$10.35 Million Mesothelioma Jury Verdict Against Union Carbide
New Orleans, LA 03/24/2022 –
On December 17, 2021, approximately 2.5 hours after being duly charged by Civil District Court Judge Jennifer Medley, an Orleans Parish jury returned a verdict for the Stauder family in the amount of $10,354,620.31, which included $4.8 million in survival damages, and $5.5 million in wrongful death damages. In returning their verdict, the jury found that Union Carbide was at fault in causing Mr. David Stauder's development of mesothelioma and his ultimate death.
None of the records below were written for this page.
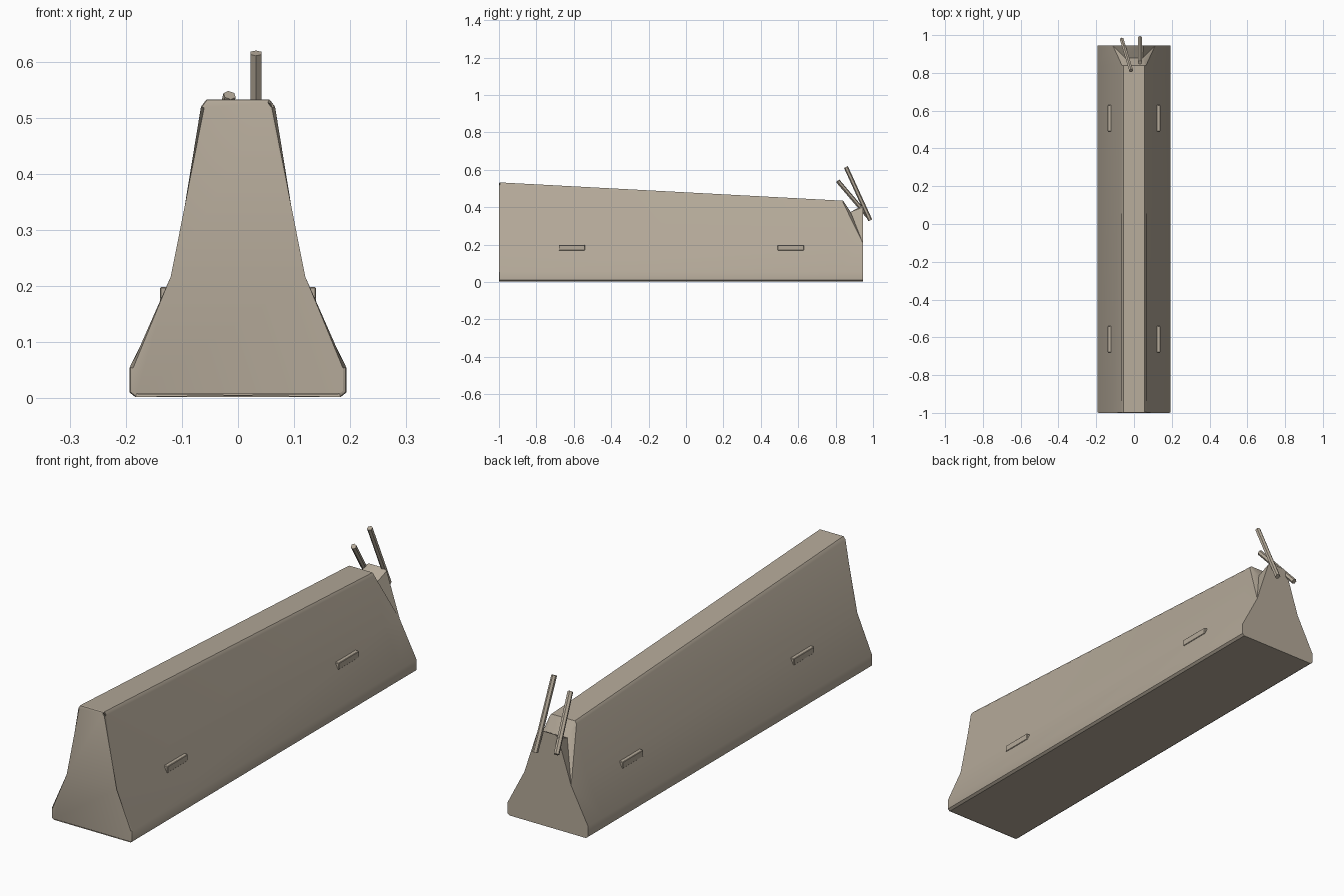
import bpy, bmesh
from mathutils import Vector

if "Cube" in bpy.data.objects:
    bpy.data.objects.remove(bpy.data.objects["Cube"])

concrete = bpy.data.materials.new("concrete_tan")
concrete.diffuse_color = (0.46, 0.40, 0.32, 1)
concrete.use_nodes = True
concrete.node_tree.nodes["Principled BSDF"].inputs["Base Color"].default_value = concrete.diffuse_color


def finish(name, bm, angle=0.5):
    bmesh.ops.recalc_face_normals(bm, faces=bm.faces)
    me = bpy.data.meshes.new(name)
    bm.to_mesh(me)
    bm.free()
    me.materials.append(concrete)
    ob = bpy.data.objects.new(name, me)
    bpy.context.collection.objects.link(ob)
    bpy.ops.object.select_all(action='DESELECT')
    ob.select_set(True)
    bpy.context.view_layer.objects.active = ob
    bpy.ops.object.shade_smooth_by_angle(angle=angle)
    return ob


# Barrier body: half profiles run from the floor to the top
base = [(0.183, 0.002), (0.193, 0.010), (0.193, 0.055), (0.114, 0.215)]
front = base + [(0.066, 0.520), (0.056, 0.533)]
rear = base + [(0.064, 0.424), (0.056, 0.435)]
end = base[:3] + [(0.112, 0.210), (0.050, 0.400), (0.035, 0.410)]

bm = bmesh.new()


def half(profile, y, s):
    return [bm.verts.new((s * x, y, z)) for x, z in profile]


F, R, E, M = {}, {}, {}, {}
for s in (-1, 1):
    F[s], R[s], E[s] = half(front, -1, s), half(rear, 0.84, s), half(end, 0.945, s)
    M[s] = bm.verts.new((s * 0.048, 0.88, 0.375))
    for i in range(5):
        bm.faces.new((F[s][i], F[s][i + 1], R[s][i + 1], R[s][i]))
    for i in range(3):
        bm.faces.new((R[s][i], R[s][i + 1], E[s][i + 1], E[s][i]))
    # Chipped corner beside the broken end
    r, e, m = R[s], E[s], M[s]
    for tri in ((r[3], r[4], e[3]), (r[4], r[5], m), (r[4], m, e[3]),
                (e[3], m, e[4]), (e[4], m, e[5])):
        bm.faces.new(tri)
# Bottom, top, notch and end caps
for a, b, i in ((F, R, 0), (R, E, 0), (F, R, 5)):
    bm.faces.new((a[-1][i], a[1][i], b[1][i], b[-1][i]))
bm.faces.new((R[-1][5], R[1][5], M[1], M[-1]))
bm.faces.new((M[-1], M[1], E[1][5], E[-1][5]))
bm.faces.new(F[1] + F[-1][::-1])
bm.faces.new(E[1] + E[-1][::-1])
# Softened rim of the intact end
rim = [ed for ed in bm.edges if all(v.co.y < -0.99 for v in ed.verts)]
bmesh.ops.bevel(bm, geom=rim, offset=0.006, segments=2, profile=0.5, affect='EDGES')
finish("barrier_body", bm, 0.6)


# Lifting lugs on both sides
def lug(name, x, y):
    bm = bmesh.new()
    bmesh.ops.create_cube(bm, size=1)
    for v in bm.verts:
        v.co = (x + v.co.x * 0.04, y + v.co.y * 0.14, 0.184 + v.co.z * 0.028)
    bmesh.ops.bevel(bm, geom=bm.edges[:], offset=0.002, segments=1, affect='EDGES')
    finish(name, bm)


for side, s in (("left", -1), ("right", 1)):
    for place, y in (("front", -0.61), ("rear", 0.56)):
        lug(f"lug_{side}_{place}", s * 0.119, y)


# Exposed reinforcing rods
def rod(name, a, b, radius=0.0115):
    a, b = Vector(a), Vector(b)
    d = b - a
    bm = bmesh.new()
    bmesh.ops.create_cone(bm, cap_ends=True, segments=6, radius1=radius,
                          radius2=radius, depth=d.length)
    q = d.to_track_quat('Z', 'Y')
    for v in bm.verts:
        v.co = q @ v.co + (a + b) / 2
    finish(name, bm)


rod("rod_tall", (0.032, 0.855, 0.615), (0.032, 0.985, 0.33))
rod("rod_short", (-0.015, 0.812, 0.54), (-0.065, 0.978, 0.345))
Plaintiff-Decedent, Mr. David Stauder, a union pipefitter, was exposed to asbestos while working at multiple facilities in Louisiana throughout the 1960s and 1970s, including at Defendant Union Carbide's facility in Taft, Louisiana. As a result of his exposure to asbestos, Mr. Stauder was diagnosed with malignant mesothelioma, a fatal and terminal cancer caused solely by asbestos exposure. Before succumbing to his illness, Mr. Stauder suffered for approximately 3 months. Our clients and surviving beneficiaries/daughters of Mr. Stauder, Jill Stauder and Shelley Stauder filed suit in Civil District Court for the Parish of Orleans, against Union Carbide and others, alleging that his exposure to asbestos while working as a pipefitter caused his mesothelioma and death.
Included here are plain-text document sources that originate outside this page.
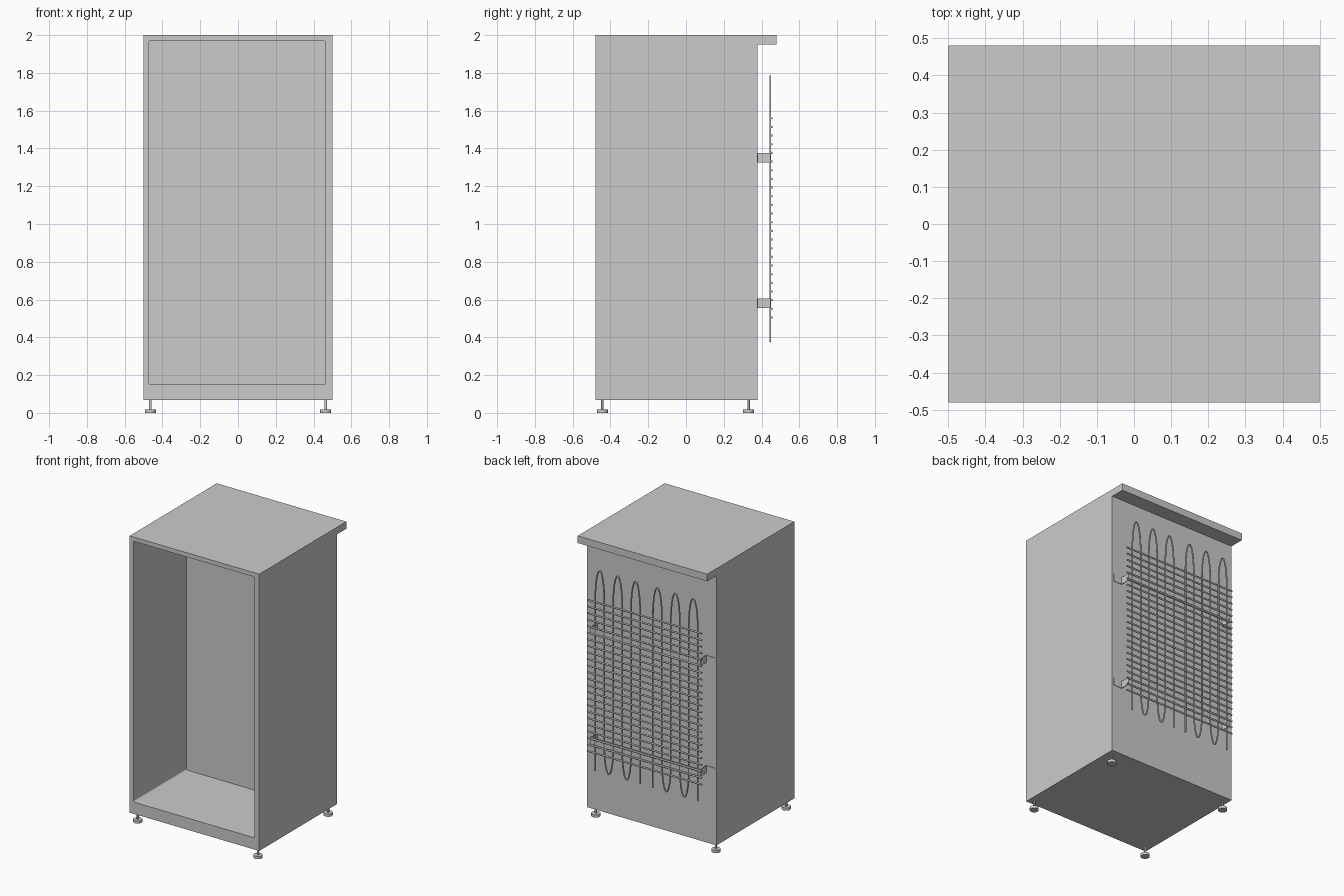
import bpy, bmesh, math
from mathutils import Vector

cube = bpy.data.objects.get("Cube")
if cube:
    bpy.data.objects.remove(cube, do_unlink=True)


def material(name, rgb):
    m = bpy.data.materials.new(name)
    m.use_nodes = True
    m.diffuse_color = (*rgb, 1)
    bsdf = next(n for n in m.node_tree.nodes if n.type == 'BSDF_PRINCIPLED')
    bsdf.inputs["Base Color"].default_value = (*rgb, 1)
    return m


GREY = material("light grey", (0.6, 0.6, 0.6))


def box(name, lo, hi):
    lo, hi = Vector(lo), Vector(hi)
    bpy.ops.mesh.primitive_cube_add(size=1, location=(lo + hi) / 2)
    o = bpy.context.object
    o.name = name
    o.scale = hi - lo
    bpy.ops.object.transform_apply(location=False, rotation=False)
    o.data.materials.append(GREY)
    return o


def cylinder(name, radius, z0, z1, x, y, sides=24):
    bpy.ops.mesh.primitive_cylinder_add(vertices=sides, radius=radius, depth=z1 - z0,
                                        location=(x, y, (z0 + z1) / 2))
    o = bpy.context.object
    o.name = name
    o.data.materials.append(GREY)
    bpy.ops.object.shade_smooth_by_angle()
    return o


def tube(name, points, radius):
    curve = bpy.data.curves.new(name, 'CURVE')
    curve.dimensions = '3D'
    curve.bevel_depth = radius
    curve.bevel_resolution = 2
    curve.use_fill_caps = True
    spline = curve.splines.new('POLY')
    spline.points.add(len(points) - 1)
    for p, co in zip(spline.points, points):
        p.co = (*co, 1)
    o = bpy.data.objects.new(name, curve)
    bpy.context.collection.objects.link(o)
    curve.materials.append(GREY)
    return o


def prism(name, profile, axis_map):
    """Extrude a closed profile; axis_map turns (a, b, end) into a point."""
    bm = bmesh.new()
    rings = [[bm.verts.new(axis_map(a, b, e)) for a, b in profile] for e in (0, 1)]
    bm.faces.new(rings[0])
    bm.faces.new(rings[1])
    n = len(profile)
    for i in range(n):
        j = (i + 1) % n
        bm.faces.new((rings[0][i], rings[0][j], rings[1][j], rings[1][i]))
    bmesh.ops.recalc_face_normals(bm, faces=bm.faces)
    mesh = bpy.data.meshes.new(name)
    bm.to_mesh(mesh)
    bm.free()
    mesh.materials.append(GREY)
    o = bpy.data.objects.new(name, mesh)
    bpy.context.collection.objects.link(o)
    return o


# Cabinet with a rear overhang along the top
side = [(-0.48, 0.068), (0.378, 0.068), (0.378, 1.95), (0.48, 1.95), (0.48, 2), (-0.48, 2)]
cabinet = prism("cabinet", side, lambda y, z, e: (e - 0.5, y, z))

# Open compartment, cut with slightly rounded corners
cutter = box("compartment_cutter", (-0.472, -0.6, 0.15), (0.463, 0.105, 1.97))
bm = bmesh.new()
bm.from_mesh(cutter.data)
along_y = [e for e in bm.edges if abs(e.verts[0].co.y - e.verts[1].co.y) > 0.1]
bmesh.ops.bevel(bm, geom=along_y, offset=0.01, segments=4, profile=0.5, affect='EDGES')
bm.to_mesh(cutter.data)
bm.free()
cutter.hide_render = True
cutter.hide_viewport = True
cut = cabinet.modifiers.new("compartment", 'BOOLEAN')
cut.operation = 'DIFFERENCE'
cut.solver = 'EXACT'
cut.object = cutter

# Levelling feet
for x, sx in ((-0.464, "right"), (0.464, "left")):
    for y, sy in ((-0.443, "front"), (0.332, "back")):
        cylinder(f"{sy}_{sx}_foot_pad", 0.029, 0, 0.019, x, y)
        cylinder(f"{sy}_{sx}_foot_stem", 0.007, 0.01, 0.075, x, y, 12)

# Two serpentine condenser tubes with tall rounded bends
PITCH, LEG, BEND = 0.0692, 0.0346, 0.2
TOP, BOTTOM, TUBE_Y = 1.782, 0.378, 0.446
for name, centre in (("left_condenser_tube", 0.215), ("right_condenser_tube", -0.23)):
    path = [(centre - 2.5 * PITCH, TUBE_Y, BOTTOM)]
    for i in range(5):
        x = centre + (i - 2) * PITCH
        up = i % 2 == 0
        base = TOP - BEND if up else BOTTOM + BEND
        for k in range(17):
            a = math.pi * k / 16
            path.append((x - LEG * math.cos(a), TUBE_Y,
                         base + BEND * math.sin(a) * (1 if up else -1)))
    path.append((centre + 2.5 * PITCH, TUBE_Y, BOTTOM))
    tube(name, path, 0.005)

# Horizontal cooling wires
WIRES = 24
for i in range(WIRES):
    z = 0.505 + i * (1.56 - 0.505) / (WIRES - 1)
    tube(f"cooling_wire_{i + 1}", [(-0.44, 0.454, z), (0.44, 0.454, z)], 0.006)

# Hat-shaped brackets holding the condenser off the back wall
T = 0.004
hat = [(-0.49, 0.378), (-0.42, 0.378), (-0.42, 0.444), (0.42, 0.444), (0.42, 0.378), (0.49, 0.378),
       (0.49, 0.378 + T), (0.42 + T, 0.378 + T), (0.42 + T, 0.444 + T),
       (-0.42 - T, 0.444 + T), (-0.42 - T, 0.378 + T), (-0.49, 0.378 + T)]
for name, z in (("lower_bracket", 0.58), ("upper_bracket", 1.35)):
    prism(name, hat, lambda x, y, e, z=z: (x, y, z + (e - 0.5) * 0.05))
At trial, Plaintiffs proved that Mr. Stauder was substantially exposed to asbestos while working as a pipefitter at Union Carbide's facility in Taft, Louisiana over the course of a few months in the late 1960's and early 1970's, and that such exposure [to asbestos] was a substantial contributing factor in causing Mr. Stauder's mesothelioma and subsequent death. The entire in-person jury trial lasted 2-weeks.
Prior to trial, one of the Defendants' key expert witnesses, Dr. Jennifer Pierce, was excluded from rendering any dose reconstruction opinions or from testifying as to the credibility of any witness. Union Carbide's defense at trial was that Plaintiffs' fact witness, a co-worker of Mr. Stauder's, who testified that he saw and worked with Mr. Stauder at Union Carbide, was not a credible witness. Union Carbide also argued that Mr. Stauder worked at and was exposed to asbestos at several other facilities, and that those exposures were the cause of his development of mesothelioma.
Stauder v. Union Carbide et al., No. 2016-2190, Civil District Court for the Parish of Orleans, 12/17/2021
Practice area(s): Civil Litigation
Court: Civil District Court of New Orleans, LA